Macau tightens casino licences in the biggest reform of betting laws in the world’s biggest gambling hub
- Six casino licences will be kept, but their duration will be halved to 10 years with up to three years of extension, from 20 years with five-year extensions
- The plan, the culmination of a 45-day public consultation period that ended on October 29 last year, will next go to the legislature for approval before it is gazetted as law
Macau’s government will halve the duration of casino licences and slash their extension periods in the biggest reform of betting laws in 20 years, as it steers the only city that allows legalised gambling on Chinese soil to diversify.
Six casino licences will be kept, but their duration will be slashed to 10 years with up to three years of maximum extension at the government’s discretion, from 20 years with five-year extensions, according to a plan announced on Friday by the city’s government.

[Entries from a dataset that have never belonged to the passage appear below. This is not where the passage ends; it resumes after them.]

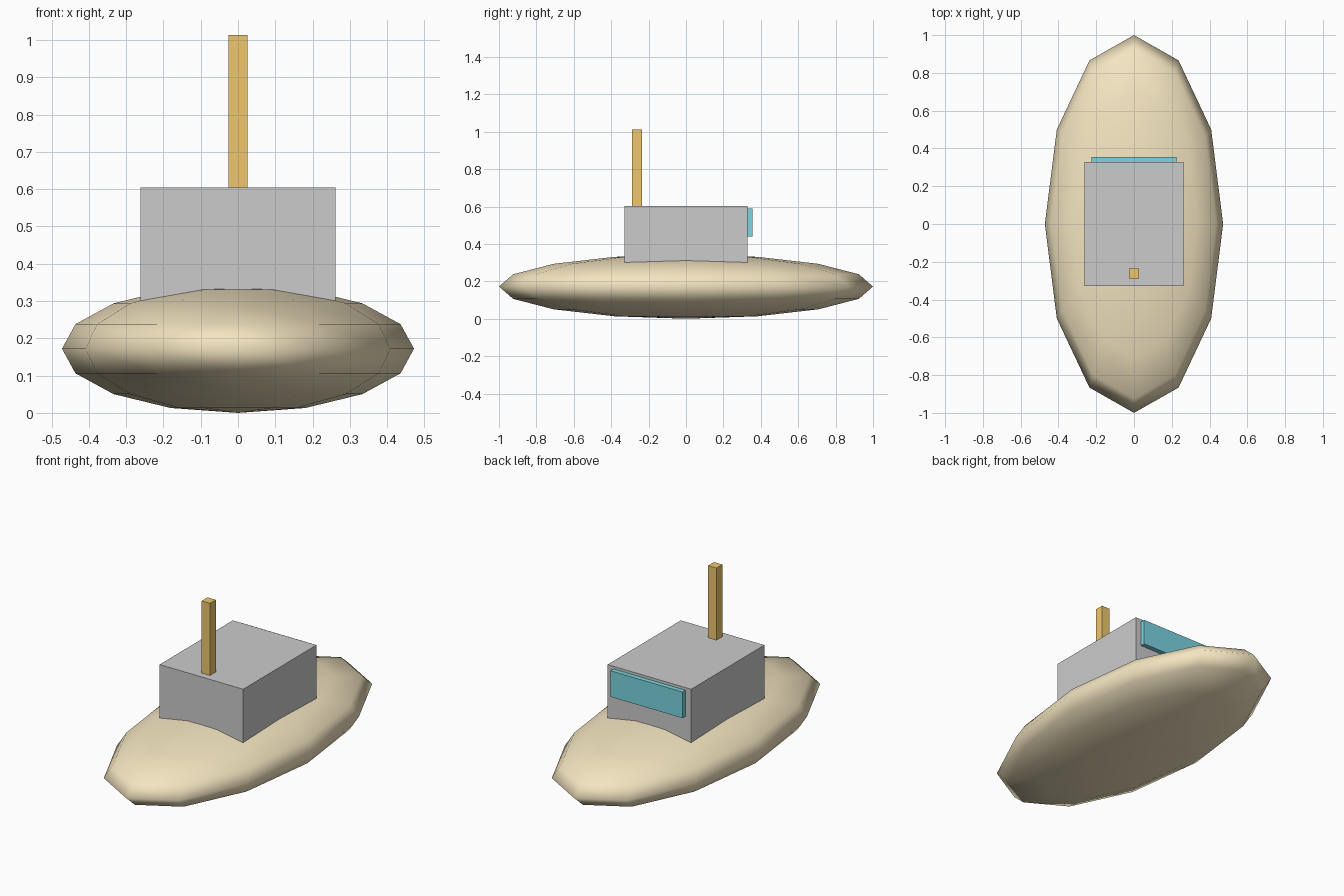
import bpy

if "Cube" in bpy.data.objects:
    bpy.data.objects.remove(bpy.data.objects["Cube"])


def paint(obj, name, rgb):
    mat = bpy.data.materials.new(name)
    mat.diffuse_color = (*rgb, 1)
    mat.use_nodes = True
    mat.node_tree.nodes["Principled BSDF"].inputs["Base Color"].default_value = mat.diffuse_color
    obj.data.materials.append(mat)


def box(name, x, y, z):
    """Box from (min, max) pairs on each axis."""
    centre = [(a + b) / 2 for a, b in (x, y, z)]
    bpy.ops.mesh.primitive_cube_add(size=1, location=centre)
    obj = bpy.context.object
    obj.name = name
    obj.scale = [b - a for a, b in (x, y, z)]
    bpy.ops.object.transform_apply(location=False, rotation=False, scale=True)
    return obj


# Hull: low-poly sphere stretched along y, smooth shaded
bpy.ops.mesh.primitive_uv_sphere_add(segments=12, ring_count=8, radius=1,
                                     location=(0, 0, 0.172))
hull = bpy.context.object
hull.name = "hull"
hull.scale = (0.472, 1.0, 0.172)
bpy.ops.object.transform_apply(location=False, rotation=False, scale=True)
bpy.ops.object.shade_smooth()
paint(hull, "hull_tan", (0.9, 0.78, 0.53))

# Cabin, sunk into the hull
box("cabin", (-0.262, 0.262), (-0.328, 0.328), (0.21, 0.604))

# Mast on the cabin roof
mast = box("mast", (-0.026, 0.026), (-0.288, -0.236), (0.60, 1.013))
paint(mast, "mast_wood", (0.86, 0.57, 0.16))

# Window on the back wall of the cabin
window = box("window", (-0.226, 0.226), (0.31, 0.355), (0.441, 0.589))
paint(window, "window_teal", (0.2, 0.66, 0.75))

The changes were made “to promote the healthy development of Macau’s gaming industry, improve the regulation of the industry and to prevent the possible negative effects of gambling”, said Macau’s Secretary for Administration and Justice Cheong Weng-chon during a media briefing.

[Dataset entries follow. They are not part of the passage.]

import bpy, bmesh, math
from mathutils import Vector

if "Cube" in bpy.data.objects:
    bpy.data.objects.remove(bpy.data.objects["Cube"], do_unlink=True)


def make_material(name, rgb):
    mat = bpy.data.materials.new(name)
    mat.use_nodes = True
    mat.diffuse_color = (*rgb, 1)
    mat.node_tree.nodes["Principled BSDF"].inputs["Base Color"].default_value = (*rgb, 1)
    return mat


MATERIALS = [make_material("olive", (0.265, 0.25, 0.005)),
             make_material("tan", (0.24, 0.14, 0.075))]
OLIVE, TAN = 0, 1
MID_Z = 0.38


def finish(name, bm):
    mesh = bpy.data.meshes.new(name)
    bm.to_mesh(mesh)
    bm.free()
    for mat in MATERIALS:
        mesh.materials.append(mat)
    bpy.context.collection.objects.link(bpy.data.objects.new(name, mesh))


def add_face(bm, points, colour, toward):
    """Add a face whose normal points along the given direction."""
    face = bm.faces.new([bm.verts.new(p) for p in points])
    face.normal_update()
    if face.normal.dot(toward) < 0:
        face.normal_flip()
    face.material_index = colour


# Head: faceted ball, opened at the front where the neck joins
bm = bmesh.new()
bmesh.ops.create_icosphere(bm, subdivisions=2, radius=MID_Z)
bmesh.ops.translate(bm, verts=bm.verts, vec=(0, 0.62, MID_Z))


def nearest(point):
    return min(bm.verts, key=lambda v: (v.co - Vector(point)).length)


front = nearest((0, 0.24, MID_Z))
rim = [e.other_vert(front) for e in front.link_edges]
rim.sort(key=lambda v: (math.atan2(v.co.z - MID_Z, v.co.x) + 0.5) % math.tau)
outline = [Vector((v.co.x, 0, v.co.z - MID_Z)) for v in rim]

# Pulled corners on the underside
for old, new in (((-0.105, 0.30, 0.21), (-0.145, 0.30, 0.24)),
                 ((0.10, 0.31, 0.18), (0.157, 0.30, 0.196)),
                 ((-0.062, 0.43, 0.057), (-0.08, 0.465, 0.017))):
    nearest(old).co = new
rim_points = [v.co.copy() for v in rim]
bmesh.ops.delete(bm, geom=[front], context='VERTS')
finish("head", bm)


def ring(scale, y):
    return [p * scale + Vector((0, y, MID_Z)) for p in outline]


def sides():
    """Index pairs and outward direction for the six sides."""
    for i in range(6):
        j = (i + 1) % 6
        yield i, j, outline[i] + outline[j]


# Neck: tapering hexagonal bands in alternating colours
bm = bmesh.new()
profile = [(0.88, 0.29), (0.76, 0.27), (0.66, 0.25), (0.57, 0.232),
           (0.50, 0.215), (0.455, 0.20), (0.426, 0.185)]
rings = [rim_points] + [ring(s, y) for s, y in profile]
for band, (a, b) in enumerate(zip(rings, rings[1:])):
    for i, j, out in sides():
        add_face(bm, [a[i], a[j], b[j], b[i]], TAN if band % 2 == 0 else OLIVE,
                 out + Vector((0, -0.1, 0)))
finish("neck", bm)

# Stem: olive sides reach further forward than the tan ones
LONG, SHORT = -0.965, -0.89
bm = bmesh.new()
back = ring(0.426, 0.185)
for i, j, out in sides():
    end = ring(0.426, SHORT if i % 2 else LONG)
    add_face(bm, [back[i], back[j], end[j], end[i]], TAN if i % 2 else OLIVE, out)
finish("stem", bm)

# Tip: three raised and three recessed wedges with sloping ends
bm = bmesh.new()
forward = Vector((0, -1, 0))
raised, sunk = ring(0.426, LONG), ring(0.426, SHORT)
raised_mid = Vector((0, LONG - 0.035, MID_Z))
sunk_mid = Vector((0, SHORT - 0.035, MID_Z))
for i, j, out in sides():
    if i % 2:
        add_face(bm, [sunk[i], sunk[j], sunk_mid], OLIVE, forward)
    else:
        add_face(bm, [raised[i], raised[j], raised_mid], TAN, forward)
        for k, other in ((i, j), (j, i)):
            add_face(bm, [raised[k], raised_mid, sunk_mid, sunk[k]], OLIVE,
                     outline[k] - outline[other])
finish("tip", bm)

The gambling laws of the world’s largest casino hub were liberalised in 2002, opening the lucrative industry to six concessionaires, namely Sands China, Wynn Macau, Galaxy Entertainment, SJM Holdings, Melco Entertainment and MGM China.

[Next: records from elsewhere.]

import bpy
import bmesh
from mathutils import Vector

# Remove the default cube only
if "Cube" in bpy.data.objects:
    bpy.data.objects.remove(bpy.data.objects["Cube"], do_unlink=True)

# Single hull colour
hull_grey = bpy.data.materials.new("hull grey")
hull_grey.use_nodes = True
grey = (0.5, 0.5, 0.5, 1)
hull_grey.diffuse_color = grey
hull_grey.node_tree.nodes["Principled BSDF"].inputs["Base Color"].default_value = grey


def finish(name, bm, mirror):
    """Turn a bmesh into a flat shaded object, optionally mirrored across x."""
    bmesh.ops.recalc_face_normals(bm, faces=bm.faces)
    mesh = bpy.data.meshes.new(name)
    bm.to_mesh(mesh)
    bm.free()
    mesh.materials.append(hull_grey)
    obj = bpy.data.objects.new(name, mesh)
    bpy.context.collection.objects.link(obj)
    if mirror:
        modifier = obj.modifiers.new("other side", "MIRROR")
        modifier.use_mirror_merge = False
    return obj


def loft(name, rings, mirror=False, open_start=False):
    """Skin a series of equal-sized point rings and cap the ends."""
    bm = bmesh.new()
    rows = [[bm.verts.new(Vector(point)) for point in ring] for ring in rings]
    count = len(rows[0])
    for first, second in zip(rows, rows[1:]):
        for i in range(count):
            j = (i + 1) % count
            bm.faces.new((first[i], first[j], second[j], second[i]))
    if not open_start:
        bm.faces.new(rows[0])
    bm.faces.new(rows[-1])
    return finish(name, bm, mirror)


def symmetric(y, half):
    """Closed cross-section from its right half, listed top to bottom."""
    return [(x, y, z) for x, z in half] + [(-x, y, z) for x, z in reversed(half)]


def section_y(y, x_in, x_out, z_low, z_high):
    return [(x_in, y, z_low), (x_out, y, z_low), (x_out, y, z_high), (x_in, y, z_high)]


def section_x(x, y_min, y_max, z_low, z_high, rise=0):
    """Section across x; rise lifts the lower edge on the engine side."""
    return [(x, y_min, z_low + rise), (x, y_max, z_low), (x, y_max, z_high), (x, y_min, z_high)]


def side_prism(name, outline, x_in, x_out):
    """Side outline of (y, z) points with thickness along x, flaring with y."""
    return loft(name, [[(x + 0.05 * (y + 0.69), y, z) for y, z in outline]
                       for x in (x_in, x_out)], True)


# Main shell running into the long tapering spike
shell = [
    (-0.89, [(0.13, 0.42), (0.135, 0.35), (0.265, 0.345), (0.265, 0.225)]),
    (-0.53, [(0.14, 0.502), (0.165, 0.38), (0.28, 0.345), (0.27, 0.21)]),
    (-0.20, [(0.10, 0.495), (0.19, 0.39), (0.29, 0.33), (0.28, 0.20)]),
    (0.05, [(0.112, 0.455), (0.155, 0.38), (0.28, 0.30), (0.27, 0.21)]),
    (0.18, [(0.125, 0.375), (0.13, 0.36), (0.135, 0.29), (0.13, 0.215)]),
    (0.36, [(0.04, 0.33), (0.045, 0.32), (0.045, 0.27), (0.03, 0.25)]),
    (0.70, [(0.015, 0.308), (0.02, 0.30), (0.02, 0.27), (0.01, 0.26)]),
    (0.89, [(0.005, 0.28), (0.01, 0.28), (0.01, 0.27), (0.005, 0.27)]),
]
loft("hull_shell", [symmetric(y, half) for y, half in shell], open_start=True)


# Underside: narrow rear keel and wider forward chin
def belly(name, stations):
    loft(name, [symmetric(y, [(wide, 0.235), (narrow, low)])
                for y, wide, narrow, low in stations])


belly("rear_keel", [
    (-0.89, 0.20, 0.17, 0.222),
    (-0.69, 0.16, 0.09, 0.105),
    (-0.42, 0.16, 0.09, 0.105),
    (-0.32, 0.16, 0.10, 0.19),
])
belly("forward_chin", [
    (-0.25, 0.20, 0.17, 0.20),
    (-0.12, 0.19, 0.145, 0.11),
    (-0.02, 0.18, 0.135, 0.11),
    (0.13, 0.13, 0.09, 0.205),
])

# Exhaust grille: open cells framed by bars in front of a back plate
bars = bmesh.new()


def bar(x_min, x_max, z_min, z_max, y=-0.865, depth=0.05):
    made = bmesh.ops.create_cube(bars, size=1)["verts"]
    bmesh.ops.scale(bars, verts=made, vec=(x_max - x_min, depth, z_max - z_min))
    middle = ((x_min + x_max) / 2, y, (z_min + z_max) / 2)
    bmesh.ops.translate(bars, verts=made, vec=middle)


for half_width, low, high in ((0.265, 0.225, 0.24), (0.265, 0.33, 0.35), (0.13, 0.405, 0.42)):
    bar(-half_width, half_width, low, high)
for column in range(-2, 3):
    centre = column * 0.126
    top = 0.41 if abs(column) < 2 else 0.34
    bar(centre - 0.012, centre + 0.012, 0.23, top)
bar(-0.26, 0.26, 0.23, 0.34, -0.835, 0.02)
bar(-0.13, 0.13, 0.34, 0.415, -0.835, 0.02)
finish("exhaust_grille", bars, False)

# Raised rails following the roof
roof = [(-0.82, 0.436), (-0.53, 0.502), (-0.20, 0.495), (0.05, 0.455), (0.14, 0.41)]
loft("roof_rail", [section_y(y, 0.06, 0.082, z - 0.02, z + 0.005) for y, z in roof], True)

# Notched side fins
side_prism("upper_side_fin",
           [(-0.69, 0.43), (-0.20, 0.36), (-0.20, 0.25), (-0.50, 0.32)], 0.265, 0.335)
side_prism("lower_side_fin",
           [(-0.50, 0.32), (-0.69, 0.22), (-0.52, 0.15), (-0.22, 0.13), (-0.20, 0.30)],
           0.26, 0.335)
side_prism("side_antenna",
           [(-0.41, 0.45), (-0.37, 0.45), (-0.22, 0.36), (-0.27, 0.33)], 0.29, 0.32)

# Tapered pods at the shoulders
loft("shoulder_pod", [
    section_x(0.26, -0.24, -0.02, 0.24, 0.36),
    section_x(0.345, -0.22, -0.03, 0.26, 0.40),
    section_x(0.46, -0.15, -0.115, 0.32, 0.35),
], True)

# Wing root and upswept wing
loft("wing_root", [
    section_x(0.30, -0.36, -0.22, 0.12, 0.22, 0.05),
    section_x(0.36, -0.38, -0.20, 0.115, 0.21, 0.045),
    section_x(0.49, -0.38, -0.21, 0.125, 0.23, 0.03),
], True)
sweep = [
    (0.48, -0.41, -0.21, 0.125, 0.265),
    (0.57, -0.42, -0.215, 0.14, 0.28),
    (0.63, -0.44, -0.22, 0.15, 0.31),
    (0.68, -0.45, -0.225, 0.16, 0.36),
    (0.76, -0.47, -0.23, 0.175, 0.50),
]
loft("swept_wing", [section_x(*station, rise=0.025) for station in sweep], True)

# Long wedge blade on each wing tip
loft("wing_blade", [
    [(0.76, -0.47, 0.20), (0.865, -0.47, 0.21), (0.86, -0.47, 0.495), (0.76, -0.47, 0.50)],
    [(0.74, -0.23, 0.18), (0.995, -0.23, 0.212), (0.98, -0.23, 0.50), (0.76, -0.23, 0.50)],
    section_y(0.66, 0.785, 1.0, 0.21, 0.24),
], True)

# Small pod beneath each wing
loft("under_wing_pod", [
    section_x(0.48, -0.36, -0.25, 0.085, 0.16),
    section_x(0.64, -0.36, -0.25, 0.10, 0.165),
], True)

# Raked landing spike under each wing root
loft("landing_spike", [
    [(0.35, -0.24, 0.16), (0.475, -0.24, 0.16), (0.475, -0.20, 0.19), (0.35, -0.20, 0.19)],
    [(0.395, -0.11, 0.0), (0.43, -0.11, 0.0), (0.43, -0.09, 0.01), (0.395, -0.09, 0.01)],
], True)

The Macau government also proposed to put more permanent residents on the boards of licensed casinos, raising their representation to 15 per cent, from 10 per cent. However, the change to the representation of permanent residents would not apply to existing concessionaires, according to the government announcement.
Public opinion was mostly in favour of raising the threshold, with some calling for up to 50 per cent representation, the government said.
In return for the harsher terms, the government will ease the operating environment for casinos, deciding not to appoint a government representative to oversee their daily operations as suggested in the consultation. Dividends from the casino’s takings will also be unrestricted.
“I would describe it as moderately positive,” because the announced rules are not as detrimental to the industry as expected, said Ben Lee, a consultant at iGamiX Management & Consulting in Macau. “Six concessions provide sufficient competition, and with the market environment expected to remain tough over the next couple of years, six concessions will tear at each other to compete for every dollar.”
Gambling, banned in mainland China because it’s anathema to Communist Party doctrine, remains legal in Macau to this day. First introduced to the territory and legalised in 1850 under Portuguese colonial administration, the operations and concessions were maintained even after Macau returned to Chinese sovereignty in 1999.
The Macau government also said that it would increase the minimum capital for licensed entities from 200 million patacas (US$25 million) to 5 billion patacas.
“With the benign changes and increased regulatory clarity, we view the announcement as a strong positive catalyst for the sector,” UBS analyst Angus Chan said in a report after the Macau government’s announcement.
“With weak demand and balance sheet position now, a 5 billion pataca minimum capital requirement could be a challenge for the incumbents (except for Galaxy), he added.